“Every customer with a phone, tablet or laptop will be able to watch free movies and TV shows from our extensive on-board library, as well as free live television channels, all without purchasing an in-flight Internet connection,” American said in a memo sent to employees on Tuesday.
The airline expects to receive 4 Boeing 737 MAX aircraft in 2017 without the seatback screens. American added that it plans to take delivery of 40 Boeing 737 and Airbus A321 aircraft this year that will arrive with seatback monitors and power at every seat.
Last year, the carrier announced it was upgrading its in-flight Internet connections to a faster, satellite-based service. With the faster service, passengers can stream video content from providers like Netflix or Amazon.
“It makes sense for American to focus on giving customers the best entertainment and fast connection options rather than installing seatback monitors that will be obsolete within a few years,” the airline said, noting that more than 90 percent of its passengers already bring a device with them on board.

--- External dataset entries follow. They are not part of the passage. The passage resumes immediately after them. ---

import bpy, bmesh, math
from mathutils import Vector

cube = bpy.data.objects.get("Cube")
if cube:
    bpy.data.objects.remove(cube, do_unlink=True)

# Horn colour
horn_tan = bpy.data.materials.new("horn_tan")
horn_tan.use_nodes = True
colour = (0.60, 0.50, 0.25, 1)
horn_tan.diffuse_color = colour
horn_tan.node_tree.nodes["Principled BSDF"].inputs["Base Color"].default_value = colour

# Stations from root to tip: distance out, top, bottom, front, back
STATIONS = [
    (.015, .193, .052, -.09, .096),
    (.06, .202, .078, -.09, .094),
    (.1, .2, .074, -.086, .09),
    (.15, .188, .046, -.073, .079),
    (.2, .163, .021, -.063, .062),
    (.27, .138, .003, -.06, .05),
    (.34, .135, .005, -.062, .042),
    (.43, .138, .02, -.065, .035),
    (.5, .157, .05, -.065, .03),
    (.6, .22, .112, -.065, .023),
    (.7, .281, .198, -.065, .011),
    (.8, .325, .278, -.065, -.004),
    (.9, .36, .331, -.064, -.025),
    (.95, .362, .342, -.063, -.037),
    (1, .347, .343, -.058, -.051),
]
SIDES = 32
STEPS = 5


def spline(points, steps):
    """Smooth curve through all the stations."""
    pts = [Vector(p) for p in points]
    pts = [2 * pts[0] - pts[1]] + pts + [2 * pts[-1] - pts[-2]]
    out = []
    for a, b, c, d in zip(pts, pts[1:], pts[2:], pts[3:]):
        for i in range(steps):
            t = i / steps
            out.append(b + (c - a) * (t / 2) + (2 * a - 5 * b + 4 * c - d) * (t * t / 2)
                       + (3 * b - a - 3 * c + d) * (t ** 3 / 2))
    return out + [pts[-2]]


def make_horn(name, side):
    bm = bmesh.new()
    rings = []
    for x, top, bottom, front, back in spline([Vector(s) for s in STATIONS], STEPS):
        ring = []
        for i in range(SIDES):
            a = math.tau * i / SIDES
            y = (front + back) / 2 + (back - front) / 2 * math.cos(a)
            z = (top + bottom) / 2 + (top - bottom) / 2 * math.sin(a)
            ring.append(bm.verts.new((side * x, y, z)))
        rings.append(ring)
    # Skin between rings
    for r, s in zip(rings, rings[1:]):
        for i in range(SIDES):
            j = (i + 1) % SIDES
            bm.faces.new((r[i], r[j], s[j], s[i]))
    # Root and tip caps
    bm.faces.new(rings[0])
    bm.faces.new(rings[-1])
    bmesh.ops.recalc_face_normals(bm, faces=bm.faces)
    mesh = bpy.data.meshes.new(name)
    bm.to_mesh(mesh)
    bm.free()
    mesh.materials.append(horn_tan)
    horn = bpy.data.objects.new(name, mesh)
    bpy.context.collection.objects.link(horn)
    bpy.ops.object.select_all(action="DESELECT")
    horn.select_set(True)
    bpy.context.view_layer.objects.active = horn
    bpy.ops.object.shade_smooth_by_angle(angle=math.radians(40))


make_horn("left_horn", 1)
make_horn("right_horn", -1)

More airlines will be offering basic economy seating, but will you buy these tickets? This Q&A may help you figure out when it’s worth it.
What is basic economy?
Think of it as the opposite of premium economy class: You get less but you pay less. The cheaper, fewer-frills seats are a tactic for big legacy airlines to compete with low-cost carriers like Spirit and Frontier.
Which airlines offer basic economy?
Delta is the leader here; it began introducing basic economy seating in 2012 with a big expansion a couple of years later. Last week, American announced its basic economy will go on sale in February (“select routes” only). United will begin offering basic economy service sometime this year but no start date has been revealed yet. However, a few details about these frill-free cabins have been trickling out.
What won’t you get in basic economy?
It depends on the airline but here’s what you do without on Delta:
- No seat assignment until after check-in or at the gate.
- If traveling as a family or group, you may not be seated together.
- No eligibility for same-day changes or ticket refunds (outside the post-booking 24 hour grace period).
- Basic economy passengers board last and cannot even pay for early boarding.
- No paid or complimentary upgrades or preferred seats, even for elite miles members.
Both American and United have released one controversial lost frill that so far Delta has avoided: American and United will not allow basic economy passengers to use full-size carry-on bags. They will allow one small item that fits under the seat and that’s where it must stay because basic economy passengers have no access to overhead bins. And when they say one small item, they mean it: Those planning to board with a laptop, a purse and a backpack or some other small clothing bag will have choose one; the rest must be checked, and yes, there’s a fee for that.
Is basic economy worth it?
So far, we only have Delta fares for comparison purposes; here are some round-trip fares found Jan. 9 for travel in March. The first price is basic economy, the second is regular economy.
- Boston to Salt Lake City: $267 and $277 (save $10)
- Atlanta to Chicago: $135 and $157 (save $22)
- Los Angeles to Newark: $314 and $344 (save $30)
Is it worth it? Passengers opting for no-frills fares are not going to get rich off the savings but sure, it’s worth it so long as you don’t care where you sit, when you board or what you pack. Families of course could save even more but may have a harder time justifying basic economy because of the seating and boarding requirements. On the other hand, unlike Spirit and Frontier, Delta’s basic economy does provide customers with free soft drinks and snacks, and allows regular carry-ons for free.
As for American and United, some will surely be watching the cheaper fares closely to see if they will be worth the inconvenience of the no carry-on rule, as well as the baggage fees.